The Library of Congress > Chronicling America > The Miami times.

Search America's historic newspaper pages from 1777-1963 or use the U.S. Newspaper Directory to find information about American newspapers published between 1690-present. Chronicling America is sponsored jointly by the National Endowment for the Humanities external link and the Library of Congress. Learn more

Title:
The Miami times. [volume] : (Miami, Fla.) 1923-current
Place of publication:
Miami, Fla.
Geographic coverage:
  • Miami, Dade, Florida  |  View more titles from this: City County, State
Dates of publication:
1923-current
Description:
  • Began in 1923.
Frequency:
Weekly
Language:
  • English
Subjects:
  • African Americans--Florida--Newspapers.
  • African Americans.--fast--(OCoLC)fst00799558
  • Florida--Miami-Dade County.--fast--(OCoLC)fst01287298
  • Florida--Miami.--fast--(OCoLC)fst01213727
  • Florida.--fast--(OCoLC)fst01205150
  • Miami (Fla.)--Newspapers.
  • Miami-Dade County (Fla.)--Newspapers.
Notes:
  • "Florida's favorite Colored weekly."
  • "Tempora mutantur et nos mutamur in illis."
  • Also issued by subscription via the World Wide Web.
  • Also issued on microfilm from the University of Florida, and the Library of Congress, Photoduplication Service.
  • Description based on: Vol. 25, no. 8 (Oct. 23, 1948).
  • Editor: H.F. Sigismund Reeves, <Jan. 6, 1967-Dec. 27, 1968>.
  • Latest issue consulted: Vol. 73, no. 12 (Nov. 30, 1995).
LCCN:
sn 83004231
OCLC:
2264129
ISSN:
0739-0319
Related Links:
Holdings:
View complete holdings information
View
First Issue Last Issue

The Miami times. [volume] October 23, 1948 , Image 1

Browse:

Calendar View

All front pages

First Issue  |  Last Issue

Miami Times

The Miami Times was published every Saturday by owner/editor Henry E. Sigismund Reeves, who also served as a Reverend of Church of the Incarnation. The Times, South Florida's oldest African American newspaper, began publication in 1923 and coined itself "Florida's favorite colored weekly," priding itself in serving members of the local community.

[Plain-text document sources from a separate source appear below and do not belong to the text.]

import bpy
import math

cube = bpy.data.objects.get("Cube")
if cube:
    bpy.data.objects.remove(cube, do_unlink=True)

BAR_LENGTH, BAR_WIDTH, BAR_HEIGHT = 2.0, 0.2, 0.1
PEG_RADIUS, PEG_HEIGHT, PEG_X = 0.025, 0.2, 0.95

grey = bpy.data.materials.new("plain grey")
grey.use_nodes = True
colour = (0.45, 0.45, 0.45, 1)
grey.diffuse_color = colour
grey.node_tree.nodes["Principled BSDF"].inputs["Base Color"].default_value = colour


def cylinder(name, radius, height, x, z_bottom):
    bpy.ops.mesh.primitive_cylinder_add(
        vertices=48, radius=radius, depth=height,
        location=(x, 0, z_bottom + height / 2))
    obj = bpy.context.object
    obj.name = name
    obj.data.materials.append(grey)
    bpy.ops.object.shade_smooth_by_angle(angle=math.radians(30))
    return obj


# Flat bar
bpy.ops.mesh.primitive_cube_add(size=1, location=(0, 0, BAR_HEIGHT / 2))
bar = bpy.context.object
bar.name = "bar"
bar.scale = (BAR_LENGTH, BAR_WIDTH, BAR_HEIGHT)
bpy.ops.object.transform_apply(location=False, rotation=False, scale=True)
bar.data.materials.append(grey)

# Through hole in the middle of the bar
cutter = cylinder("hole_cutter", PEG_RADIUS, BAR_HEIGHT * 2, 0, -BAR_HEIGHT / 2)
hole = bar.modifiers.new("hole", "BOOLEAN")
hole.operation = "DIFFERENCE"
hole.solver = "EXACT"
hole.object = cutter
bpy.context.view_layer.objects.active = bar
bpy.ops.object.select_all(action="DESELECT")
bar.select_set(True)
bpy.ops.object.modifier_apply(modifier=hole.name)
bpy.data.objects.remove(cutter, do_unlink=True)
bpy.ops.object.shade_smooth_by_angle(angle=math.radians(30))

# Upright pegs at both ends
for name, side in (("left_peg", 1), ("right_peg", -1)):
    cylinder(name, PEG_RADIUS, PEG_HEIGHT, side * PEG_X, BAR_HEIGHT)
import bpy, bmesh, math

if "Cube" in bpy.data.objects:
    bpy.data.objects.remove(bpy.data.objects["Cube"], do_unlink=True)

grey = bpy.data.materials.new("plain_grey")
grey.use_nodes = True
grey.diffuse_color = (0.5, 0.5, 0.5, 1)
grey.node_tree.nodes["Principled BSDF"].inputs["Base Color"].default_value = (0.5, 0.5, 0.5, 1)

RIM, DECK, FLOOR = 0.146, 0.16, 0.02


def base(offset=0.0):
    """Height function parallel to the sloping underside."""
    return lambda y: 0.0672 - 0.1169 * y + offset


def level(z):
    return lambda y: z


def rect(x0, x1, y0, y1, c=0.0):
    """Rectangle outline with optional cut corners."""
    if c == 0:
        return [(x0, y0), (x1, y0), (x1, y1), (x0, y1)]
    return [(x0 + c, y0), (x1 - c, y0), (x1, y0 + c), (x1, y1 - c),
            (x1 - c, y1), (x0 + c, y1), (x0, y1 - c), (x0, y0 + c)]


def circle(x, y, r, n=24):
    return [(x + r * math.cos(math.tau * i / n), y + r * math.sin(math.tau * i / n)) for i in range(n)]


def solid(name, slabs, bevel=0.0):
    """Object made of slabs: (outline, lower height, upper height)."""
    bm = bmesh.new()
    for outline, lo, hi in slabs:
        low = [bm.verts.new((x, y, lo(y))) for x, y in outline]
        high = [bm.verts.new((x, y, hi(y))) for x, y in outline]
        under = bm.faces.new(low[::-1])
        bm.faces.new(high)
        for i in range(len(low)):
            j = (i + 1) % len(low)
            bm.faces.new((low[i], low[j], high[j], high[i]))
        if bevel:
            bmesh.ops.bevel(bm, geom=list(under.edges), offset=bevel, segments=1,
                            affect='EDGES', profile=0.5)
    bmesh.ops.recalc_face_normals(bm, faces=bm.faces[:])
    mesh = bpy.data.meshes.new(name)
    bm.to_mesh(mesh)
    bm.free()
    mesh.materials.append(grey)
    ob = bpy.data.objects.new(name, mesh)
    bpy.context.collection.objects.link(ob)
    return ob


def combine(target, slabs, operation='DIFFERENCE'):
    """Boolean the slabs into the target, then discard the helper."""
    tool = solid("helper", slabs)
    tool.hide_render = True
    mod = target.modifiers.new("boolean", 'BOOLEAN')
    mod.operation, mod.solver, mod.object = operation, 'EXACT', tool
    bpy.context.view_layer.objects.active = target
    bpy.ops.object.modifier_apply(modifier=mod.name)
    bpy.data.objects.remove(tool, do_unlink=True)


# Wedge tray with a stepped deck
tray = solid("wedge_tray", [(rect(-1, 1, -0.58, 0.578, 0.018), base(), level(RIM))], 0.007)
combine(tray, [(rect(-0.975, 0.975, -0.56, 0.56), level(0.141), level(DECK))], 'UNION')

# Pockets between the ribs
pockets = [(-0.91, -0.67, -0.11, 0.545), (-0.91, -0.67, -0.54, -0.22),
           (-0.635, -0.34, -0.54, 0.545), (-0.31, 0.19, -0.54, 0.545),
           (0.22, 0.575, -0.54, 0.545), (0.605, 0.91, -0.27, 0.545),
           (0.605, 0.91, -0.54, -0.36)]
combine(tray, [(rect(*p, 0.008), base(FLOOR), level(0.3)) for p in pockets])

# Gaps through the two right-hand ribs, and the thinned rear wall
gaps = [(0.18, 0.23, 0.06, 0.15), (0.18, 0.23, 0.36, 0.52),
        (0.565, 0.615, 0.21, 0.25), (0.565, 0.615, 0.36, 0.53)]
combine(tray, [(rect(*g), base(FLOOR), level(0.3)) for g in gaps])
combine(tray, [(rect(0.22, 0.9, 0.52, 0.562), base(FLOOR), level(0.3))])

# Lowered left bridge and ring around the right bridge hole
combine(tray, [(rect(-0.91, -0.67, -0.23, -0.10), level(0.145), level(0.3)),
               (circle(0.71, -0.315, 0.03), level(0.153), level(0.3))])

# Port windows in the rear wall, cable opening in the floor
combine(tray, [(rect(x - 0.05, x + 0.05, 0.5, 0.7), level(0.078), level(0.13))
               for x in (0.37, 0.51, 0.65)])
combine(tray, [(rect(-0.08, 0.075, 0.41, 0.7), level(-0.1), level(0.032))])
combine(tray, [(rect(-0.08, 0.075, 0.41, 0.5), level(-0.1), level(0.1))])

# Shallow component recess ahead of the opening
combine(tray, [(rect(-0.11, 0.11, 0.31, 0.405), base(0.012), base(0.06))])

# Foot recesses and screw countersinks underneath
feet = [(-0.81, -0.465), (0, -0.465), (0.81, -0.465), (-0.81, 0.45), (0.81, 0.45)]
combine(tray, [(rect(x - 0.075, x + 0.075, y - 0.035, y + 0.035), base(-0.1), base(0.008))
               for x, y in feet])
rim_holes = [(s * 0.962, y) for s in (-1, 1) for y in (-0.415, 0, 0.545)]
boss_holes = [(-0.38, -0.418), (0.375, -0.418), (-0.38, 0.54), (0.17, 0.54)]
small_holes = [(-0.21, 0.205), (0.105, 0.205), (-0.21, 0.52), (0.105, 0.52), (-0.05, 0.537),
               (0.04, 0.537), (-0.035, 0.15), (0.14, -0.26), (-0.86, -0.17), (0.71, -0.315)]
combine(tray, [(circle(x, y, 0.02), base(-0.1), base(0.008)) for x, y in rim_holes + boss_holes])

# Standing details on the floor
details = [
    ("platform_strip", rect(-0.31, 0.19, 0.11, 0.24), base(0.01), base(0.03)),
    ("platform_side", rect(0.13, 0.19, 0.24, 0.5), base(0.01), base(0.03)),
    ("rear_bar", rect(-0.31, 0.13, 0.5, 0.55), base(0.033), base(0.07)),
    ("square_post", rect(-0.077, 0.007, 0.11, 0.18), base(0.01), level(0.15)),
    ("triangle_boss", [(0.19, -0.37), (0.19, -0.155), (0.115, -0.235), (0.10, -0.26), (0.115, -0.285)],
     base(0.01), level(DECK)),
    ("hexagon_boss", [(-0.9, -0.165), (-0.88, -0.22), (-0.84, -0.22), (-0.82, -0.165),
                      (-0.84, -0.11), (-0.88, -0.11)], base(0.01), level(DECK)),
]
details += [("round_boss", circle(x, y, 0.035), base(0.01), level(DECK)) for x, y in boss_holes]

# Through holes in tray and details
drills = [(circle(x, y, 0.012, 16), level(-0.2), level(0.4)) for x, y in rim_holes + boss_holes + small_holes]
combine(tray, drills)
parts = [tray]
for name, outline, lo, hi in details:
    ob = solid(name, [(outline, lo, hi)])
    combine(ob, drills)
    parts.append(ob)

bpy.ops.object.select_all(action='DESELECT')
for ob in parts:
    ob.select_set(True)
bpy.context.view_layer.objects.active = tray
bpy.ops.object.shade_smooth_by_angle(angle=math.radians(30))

Miami was founded in the 1890s by Julia Tuttle. Within a few years of her arrival, Tuttle convinced Henry Flagler to extend the Florida East Coast Railway down to Miami with hopes to encourage the development of the area. However, interest in expanding the railroad and the city required having skilled hands. Many Black laborers from other southern states and the Bahamas were brought to work on Flagler's railroad and the Royal Palm Hotel. In 1896, these same Black laborers comprised a significant portion of the votes that allowed Miami to become an official city.

Shortly after incorporation, laws prohibited members of the Black community from buying land anywhere but in Colored Town, a designated area in Miami. Despite being disenfranchised, residents of Colored Town, now known as Overtown, continued to thrive as the city began to prosper. As early as 1904, Miami's directory listed businesses that were owned and operated by its Black residents. By 1915, Miami had approximately 7,000 Black residents with a collective property value estimated to be $800,000. The city lured immigrants from countries such as the Bahamas, Cuba, Haiti, Jamaica, and Trinidad & Tobago who, while seeking better lives, simultaneously helped the city flourish through their labor.

Despite playing an instrumental role in the city's transformation, the progress of Overtown began to decline. The Black community faced discrimination and racism. The community suffered, especially in the 1960s when the construction of two expressways cut right through the heart of the area, displacing approximately 20,000 African American residents.

The Times documented the city's expansion, with particular emphasis on the progress of the Black community. From the late 1940s to the late 1950s, several reports can be found that followed the impact of Jim Crow laws on business investments, housing developments, and school zoning restrictions. The paper heavily chronicled local and national events that preceded the Civil Rights Movement. Stories of hate crimes, including lynchings committed by the Ku Klux Klan, were published alongside news of the struggles and successes of organizations like the National Association for the Advancement of Colored People in the fight for equal rights.

Additionally, the paper published recurring sections that offered a glimpse into local life. "Vital Statistics" announced births, deaths, and marriage certification applications, providing names and addresses for those identified." 'Round the Town" offered information on peoples' whereabouts and summaries of their outings. And finally, "Church Notes" informed readers of local sermons and religious events, encouraging readers to "go to the church" of their choice. These columns provided readers a glimpse of the local life.

The Times was a strong supporter of the local community. It frequently published articles and photographs celebrating the accomplishments of Miami's Black residents. Whether it be a school graduation, work promotion, or award received for other personal achievements, readers could count on the paper proudly featuring the successes of the local community.

Provided by: University of Florida